You should go to failure in good form. The New HIT book used an example of going to failure with a barbell. Some of that will apply to your Bowflex machine, but those bending bows should be easier for you to do in a strict manner.
I believe you are going to really like the Elite. Just be patient and practice good form for the first couple of weeks.
Thanks for your suggestion Dr. Darden. I just finished my workout and tried this with the bench press, shoulder press and bent over rows. The only thing I added prior to holding the resistance as you suggested was to do at least 2-3 partial reps first. These two things indeed raised the intensity level and left me totally pumped like never before and also completely blasted like never before. Thanks again....Mike
Everything Mike Mentzer built over the years you are now destroying. It took him 30 yeras or so to bring down the volume and frequency ,get rid of full body workouts and now you are bringing it back to the 70s. You are a real moron, but a smart one,making nice money of it.
Only a fool can do deadlifts and squats together in a full body workout 2-3 times a week. Guys it is time for you to think and think properly. Do not let this man to fool you!!!!!!

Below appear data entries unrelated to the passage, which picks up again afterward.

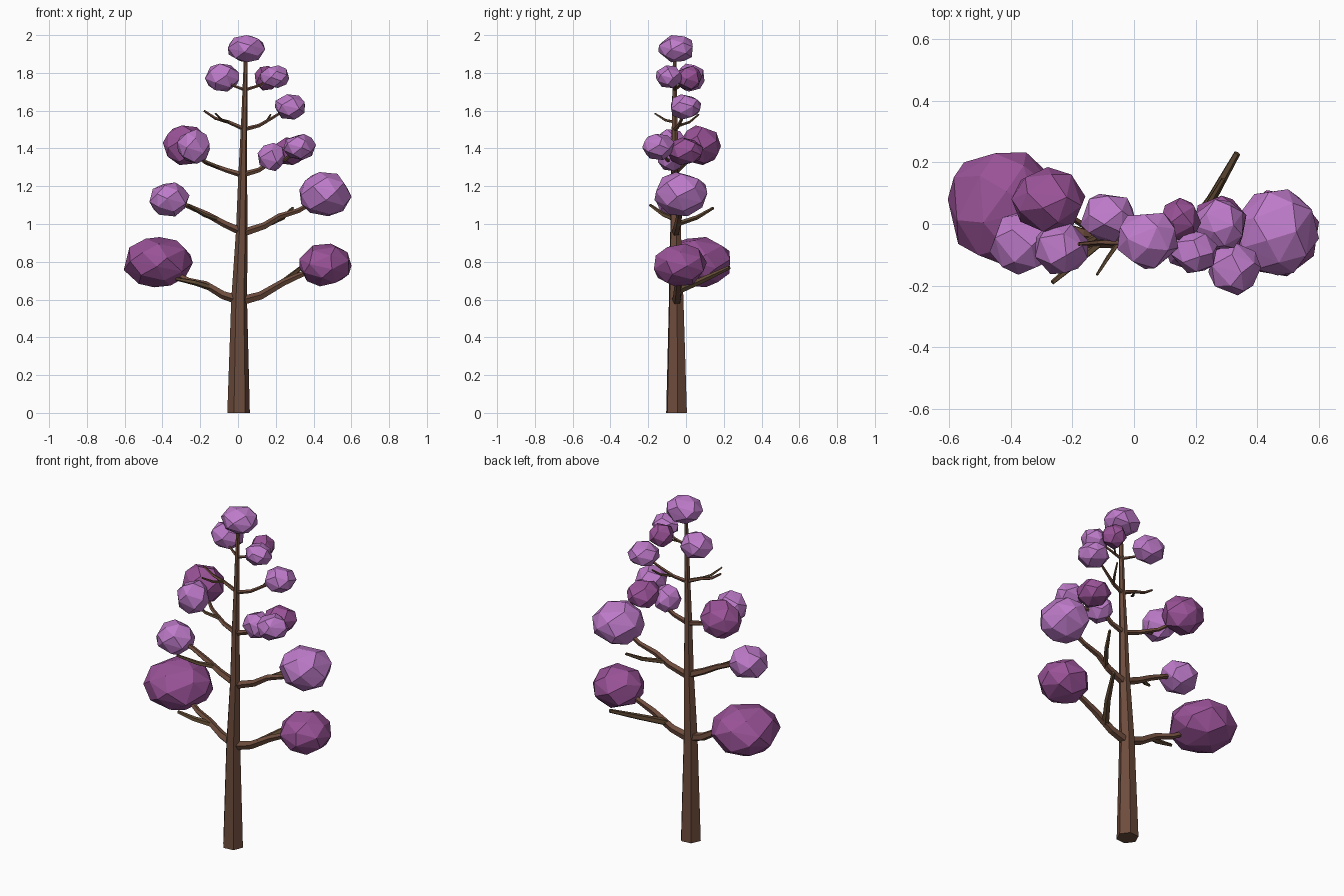
import bpy, bmesh, math, random
from mathutils import Vector

random.seed(4)


def material(name, rgb):
    m = bpy.data.materials.new(name)
    m.diffuse_color = (*rgb, 1)
    return m


BARK = material("bark brown", (0.155, 0.073, 0.046))
TWIG = material("twig brown", (0.125, 0.073, 0.036))
LIGHT = material("light purple leaves", (0.51, 0.195, 0.58))
DARK = material("dark purple leaves", (0.32, 0.085, 0.31))


def finish(bm, name, mat):
    bmesh.ops.recalc_face_normals(bm, faces=bm.faces)
    me = bpy.data.meshes.new(name)
    bm.to_mesh(me)
    bm.free()
    me.materials.append(mat)
    bpy.context.collection.objects.link(bpy.data.objects.new(name, me))


def tube(name, pts, radii, sides, mat, up=(0, 1, 0)):
    """Capped flat-sided tube through pts, one radius per point."""
    pts = [Vector(p) for p in pts]
    bm = bmesh.new()
    rings = []
    for i, p in enumerate(pts):
        d = (pts[min(i + 1, len(pts) - 1)] - pts[max(i - 1, 0)]).normalized()
        u = d.cross(Vector(up)).normalized()
        v = d.cross(u)
        if name == "trunk":
            u, v = Vector((1, 0, 0)), Vector((0, 1, 0))
        ring = []
        for k in range(sides):
            a = 2 * math.pi * (k + 0.1) / sides
            ring.append(bm.verts.new(p + radii[i] * (u * math.cos(a) + v * math.sin(a))))
        rings.append(ring)
    for a, b in zip(rings, rings[1:]):
        for k in range(sides):
            j = (k + 1) % sides
            bm.faces.new((a[k], a[j], b[j], b[k]))
    bm.faces.new(rings[0])
    bm.faces.new(rings[-1])
    finish(bm, name, mat)


def leaf_clump(name, centre, size, mat, n):
    """Faceted irregular ball: hull of jittered spiral points, fitted to its box."""
    pts = []
    spin = random.uniform(0, 6.28)
    for i in range(n):
        z = 1 - 2 * (i + 0.5) / n
        a = i * 2.39996 + spin + random.uniform(-0.2, 0.2)
        r = math.sqrt(1 - z * z)
        pts.append(Vector((r * math.cos(a), r * math.sin(a), z)))
    lo = [min(p[k] for p in pts) for k in range(3)]
    hi = [max(p[k] for p in pts) for k in range(3)]
    bm = bmesh.new()
    for p in pts:
        bm.verts.new([centre[k] + size[k] * (2 * (p[k] - lo[k]) / (hi[k] - lo[k]) - 1)
                      for k in range(3)])
    bmesh.ops.convex_hull(bm, input=bm.verts)
    finish(bm, name, mat)


# trunk
tube("trunk", [(0.003, -0.05, 0), (0.006, -0.052, 0.6), (0.02, -0.055, 0.96),
               (0.025, -0.058, 1.27), (0.032, -0.06, 1.51), (0.042, -0.06, 1.9)],
     [0.06, 0.042, 0.031, 0.023, 0.017, 0.01], 6, BARK)

# main branches: start radius, path
branches = [
    (0.026, [(0, -.05, .6), (-.08, -.04, .625), (-.17, -.03, .68), (-.26, 0, .7), (-.38, .04, .76)]),
    (0.026, [(.01, -.05, .59), (.12, -.045, .62), (.24, -.04, .69), (.33, -.035, .73), (.45, -.03, .78)]),
    (0.022, [(.02, -.055, .96), (-.07, -.06, 1.0), (-.16, -.06, 1.05), (-.25, -.055, 1.09), (-.35, -.06, 1.13)]),
    (0.022, [(.02, -.055, .95), (.14, -.045, .99), (.22, -.035, 1.04), (.32, -.03, 1.07), (.44, -.03, 1.14)]),
    (0.016, [(.025, -.058, 1.26), (-.06, -.045, 1.285), (-.17, 0, 1.325), (-.26, .06, 1.39)]),
    (0.016, [(.025, -.058, 1.26), (.11, -.055, 1.285), (.19, -.045, 1.335), (.28, -.01, 1.38)]),
    (0.012, [(.03, -.06, 1.505), (-.05, -.06, 1.54), (-.12, -.06, 1.56), (-.18, -.065, 1.6)]),
    (0.012, [(.03, -.06, 1.5), (.11, -.04, 1.52), (.18, -.02, 1.56), (.26, 0, 1.61)]),
    (0.009, [(.038, -.06, 1.71), (-.03, -.03, 1.735), (-.08, .01, 1.77)]),
    (0.009, [(.038, -.06, 1.71), (.12, -.06, 1.735), (.19, -.085, 1.78)]),
]
for i, (r, path) in enumerate(branches):
    n = len(path) - 1
    tube(f"branch_{i + 1}", path, [r * (1 - 0.5 * k / n) for k in range(n + 1)], 5, BARK)

# side twigs forking from the branches
twigs = [
    (0.017, [(-.15, -.033, .665), (-.23, -.075, .69), (-.33, -.085, .71)]),
    (0.02, [(.16, -.045, .645), (.25, .08, .7), (.335, .23, .77)]),
    (0.014, [(-.11, -.06, 1.025), (-.18, -.12, 1.05), (-.265, -.19, 1.1)]),
    (0.014, [(.16, -.045, 1.0), (.24, .06, 1.035), (.29, .145, 1.085)]),
    (0.011, [(-.1, -.03, 1.3), (-.17, -.065, 1.33), (-.23, -.08, 1.39)]),
    (0.011, [(.16, -.05, 1.315), (.25, -.1, 1.34), (.32, -.15, 1.4)]),
    (0.009, [(.13, -.055, 1.3), (.165, -.07, 1.33), (.18, -.075, 1.36)]),
    (0.008, [(-.05, -.06, 1.54), (-.085, -.11, 1.55), (-.12, -.165, 1.585)]),
    (0.008, [(.11, -.04, 1.52), (.15, .02, 1.54), (.173, .068, 1.58)]),
    (0.006, [(.08, -.06, 1.722), (.12, -.02, 1.74), (.15, .01, 1.77)]),
]
for i, (r, path) in enumerate(twigs):
    tube(f"twig_{i + 1}", path, [r, r * 0.85, r * 0.55], 5, TWIG, up=(0, 0, 1))

# leaf clumps: centre, half sizes, colour, point count
clumps = [
    ((-.422, .051, .798), (.183, .182, .133), DARK, 30),
    ((.463, -.03, .783), (.138, .14, .113), DARK, 26),
    ((.463, -.027, 1.158), (.138, .14, .117), LIGHT, 26),
    ((-.363, -.065, 1.13), (.106, .1, .09), LIGHT, 22),
    ((-.278, .08, 1.417), (.12, .105, .105), DARK, 24),
    ((-.235, -.08, 1.41), (.086, .083, .092), LIGHT, 20),
    ((.178, -.075, 1.355), (.074, .074, .075), LIGHT, 20),
    ((.327, -.147, 1.408), (.086, .085, .069), LIGHT, 20),
    ((.28, -.003, 1.385), (.085, .095, .073), DARK, 20),
    ((.275, 0, 1.62), (.079, .08, .067), LIGHT, 20),
    ((-.085, .02, 1.775), (.09, .078, .074), LIGHT, 20),
    ((.195, -.09, 1.78), (.076, .07, .06), LIGHT, 20),
    ((.153, .015, 1.772), (.065, .07, .065), DARK, 20),
    ((.045, -.055, 1.928), (.099, .091, .072), LIGHT, 22),
]
for i, (c, s, m, n) in enumerate(clumps):
    leaf_clump(f"leaf_clump_{i + 1}", c, s, m, n)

I have used the "How to Reduce HIT Duration and Frequency Over 12 Months" chart on p. 132 of "The New H.I.T". I started with the intermediate routines as I spent the previous 2 years doing various programs from the "Bowflex Body Plan".
I have come to the part where I should be doing 3 workouts in two weeks but I feel I haven't reached the "twice as strong" benchmarks in the basic excersices mentioned and I just don't feel like I'm working out enough.
Ideally I'd like to go back to 2 workouts per week, no NTF and only change when I start to plateau. Is this the best move? or should I stay with the frequency plan from the book. I am 40 years old (male), use a Bowflex Ultimate plus neg. chinups & dips. At 6' 1" I weigh 170 lbs. and am around 9% body fat (tanita scale, i know, i know, not that accurate) thanks to the "bowflex Body Plan".